The climate IMM strategy has come from a learning and reflection process over time and is maturing as ADB Ventures’ portfolio reaches over 40 companies. As ADB Ventures noted, “In terms of the lessons learned, we definitely learned a lot. When we started, we maybe tried to collect too much information… though it doesn’t make sense to have an elaborate IMM at the very early-stage life cycle of technology companies. Instead, we focus on assessing the potential impact by getting a handle on the unit impact and ensuring that [the venture’s] core business model is aligned to climate impact and we try and keep it relatively light touch.” The team noted that as their portfolio startups grow and scale, the ADB Ventures team can revisit key assumptions and gather additional data to validate impact and invest more resources for IMM, including impact audits of successful investments that contribute meaningfully to fund-level impact targets.

Contributors: Dominic Mellor is the Co-Founder of ADB Ventures.

Insitor Partners

Impact Fund Manager, Singapore

Insitor is the first impact fund manager to set up operations in Southeast Asia and a pioneer investor in India and Pakistan. They have been working to create synergies and share best practices and industry expertise, especially by taking a long-term development approach to the countries where they operate. Insitor’s portfolio companies have directly reached over 51 million underserved consumers and focus on the impact intersection of multiple SDGs. Insitor is also a signatory of the Operating Principles for Impact Management, a framework developed for investors to consciously and purposefully integrate impact considerations across their investments. They have used the Impact Measurement Project (IMP)’s suggested tools and have invested by using a robust ESG framework for several years.

Photo provided by Insitor

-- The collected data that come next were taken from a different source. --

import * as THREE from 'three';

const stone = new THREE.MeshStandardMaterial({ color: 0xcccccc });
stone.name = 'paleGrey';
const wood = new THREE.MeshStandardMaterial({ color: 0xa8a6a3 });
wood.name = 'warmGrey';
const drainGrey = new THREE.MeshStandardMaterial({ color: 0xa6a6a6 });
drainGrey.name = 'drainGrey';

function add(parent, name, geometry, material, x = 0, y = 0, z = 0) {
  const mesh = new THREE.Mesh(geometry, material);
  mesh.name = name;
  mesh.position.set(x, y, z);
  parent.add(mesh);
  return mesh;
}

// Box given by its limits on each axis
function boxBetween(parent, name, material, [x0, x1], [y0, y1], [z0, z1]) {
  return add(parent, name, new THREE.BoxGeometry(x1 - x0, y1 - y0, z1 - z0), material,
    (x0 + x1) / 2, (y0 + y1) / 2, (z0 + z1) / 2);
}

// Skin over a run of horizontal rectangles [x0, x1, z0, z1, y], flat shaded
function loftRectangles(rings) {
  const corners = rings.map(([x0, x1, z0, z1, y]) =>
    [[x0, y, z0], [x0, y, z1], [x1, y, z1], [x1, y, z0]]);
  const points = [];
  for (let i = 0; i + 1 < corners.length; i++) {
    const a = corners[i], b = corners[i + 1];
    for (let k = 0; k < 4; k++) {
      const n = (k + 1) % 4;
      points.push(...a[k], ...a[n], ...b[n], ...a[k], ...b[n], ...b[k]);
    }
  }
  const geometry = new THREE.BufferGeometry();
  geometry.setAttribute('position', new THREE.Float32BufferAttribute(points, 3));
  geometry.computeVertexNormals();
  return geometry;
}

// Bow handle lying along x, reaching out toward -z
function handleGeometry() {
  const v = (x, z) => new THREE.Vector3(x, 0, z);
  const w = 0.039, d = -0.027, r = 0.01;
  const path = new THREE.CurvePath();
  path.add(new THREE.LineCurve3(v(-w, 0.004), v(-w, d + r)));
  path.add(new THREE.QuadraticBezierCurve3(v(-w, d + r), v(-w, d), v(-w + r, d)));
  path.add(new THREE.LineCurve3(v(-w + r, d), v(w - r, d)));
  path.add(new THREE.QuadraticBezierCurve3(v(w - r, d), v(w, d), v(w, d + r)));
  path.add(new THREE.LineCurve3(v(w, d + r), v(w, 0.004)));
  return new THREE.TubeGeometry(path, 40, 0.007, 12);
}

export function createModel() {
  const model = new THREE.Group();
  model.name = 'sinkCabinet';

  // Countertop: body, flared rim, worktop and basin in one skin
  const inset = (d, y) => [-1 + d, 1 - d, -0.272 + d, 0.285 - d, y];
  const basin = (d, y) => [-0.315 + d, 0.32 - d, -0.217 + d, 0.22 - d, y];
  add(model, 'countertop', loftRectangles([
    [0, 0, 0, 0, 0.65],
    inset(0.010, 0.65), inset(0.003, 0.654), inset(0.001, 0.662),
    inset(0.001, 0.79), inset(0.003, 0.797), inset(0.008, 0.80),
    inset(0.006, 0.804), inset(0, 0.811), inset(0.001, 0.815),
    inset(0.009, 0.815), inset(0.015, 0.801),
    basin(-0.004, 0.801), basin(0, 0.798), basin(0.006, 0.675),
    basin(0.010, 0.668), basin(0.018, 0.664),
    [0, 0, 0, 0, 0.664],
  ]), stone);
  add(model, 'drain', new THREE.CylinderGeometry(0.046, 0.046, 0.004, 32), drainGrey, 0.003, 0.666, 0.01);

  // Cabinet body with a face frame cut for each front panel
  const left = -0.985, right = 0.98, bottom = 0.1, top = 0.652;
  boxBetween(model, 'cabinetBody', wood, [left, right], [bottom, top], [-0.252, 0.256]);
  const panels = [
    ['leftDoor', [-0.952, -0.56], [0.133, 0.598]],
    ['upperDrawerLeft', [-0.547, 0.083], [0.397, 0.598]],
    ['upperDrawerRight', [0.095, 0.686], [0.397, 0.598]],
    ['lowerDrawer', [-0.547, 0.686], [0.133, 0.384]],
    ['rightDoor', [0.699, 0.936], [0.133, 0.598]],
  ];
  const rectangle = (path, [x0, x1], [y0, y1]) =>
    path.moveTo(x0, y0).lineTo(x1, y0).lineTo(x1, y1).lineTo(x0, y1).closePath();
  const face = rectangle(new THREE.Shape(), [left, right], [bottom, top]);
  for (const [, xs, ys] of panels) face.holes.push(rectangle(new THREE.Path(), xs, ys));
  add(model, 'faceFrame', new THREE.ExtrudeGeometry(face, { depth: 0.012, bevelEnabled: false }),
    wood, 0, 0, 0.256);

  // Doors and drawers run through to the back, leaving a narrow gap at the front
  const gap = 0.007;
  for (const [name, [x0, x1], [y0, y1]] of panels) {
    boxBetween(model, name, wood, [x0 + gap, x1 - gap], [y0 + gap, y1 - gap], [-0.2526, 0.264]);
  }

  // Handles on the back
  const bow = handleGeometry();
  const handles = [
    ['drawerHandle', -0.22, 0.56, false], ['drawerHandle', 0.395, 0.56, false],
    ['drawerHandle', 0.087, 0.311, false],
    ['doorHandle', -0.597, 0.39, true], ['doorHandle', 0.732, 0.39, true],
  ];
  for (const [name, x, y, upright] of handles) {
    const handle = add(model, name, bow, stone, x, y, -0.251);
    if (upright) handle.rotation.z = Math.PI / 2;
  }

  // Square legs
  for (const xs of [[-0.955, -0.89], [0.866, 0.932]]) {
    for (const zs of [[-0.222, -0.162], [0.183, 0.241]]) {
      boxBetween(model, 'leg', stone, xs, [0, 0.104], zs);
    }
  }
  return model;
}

In their own words, they shared how climate considerations are integrated through their IMM approach, “we have an impact thesis, which is that of investing in entrepreneurs that are providing services and goods to low-income families [who] wouldn’t be able to access or afford them otherwise. We have three main themes that we invest in: economic growth, better health, and sustainable living. So while we target these themes of social impact in our key groups, the climate aspect is a byproduct of what we do. In sectors like health, we, for example, look at a family switching from kerosene to a solar home system to provide household lighting. Health is the main impact that the new service for lighting is providing, but at the same time, we recognize that there is a climate impact as well.”

Looking forward, Insitor feels that climate considerations are being put more front and center but recognizes that there is still work to be done. Significantly, entrepreneurs are increasing their capacity to be able to provide investors with relevant impact information.

Contributors: Francesca Puricelli is the Director of Impact and Sustainability and Bradley Kopsick is the Country Director (Myanmar and Cambodia) for Insitor Partners.

The research conducted for this blog post was generously funded by the Australian Government through the Department of Foreign Affairs and Trade. The views expressed are the author’s alone and are not necessarily the views of the Australian Government.

For more information, please contact Mallory St. Claire at mallory.stclaire@aspeninstitute.org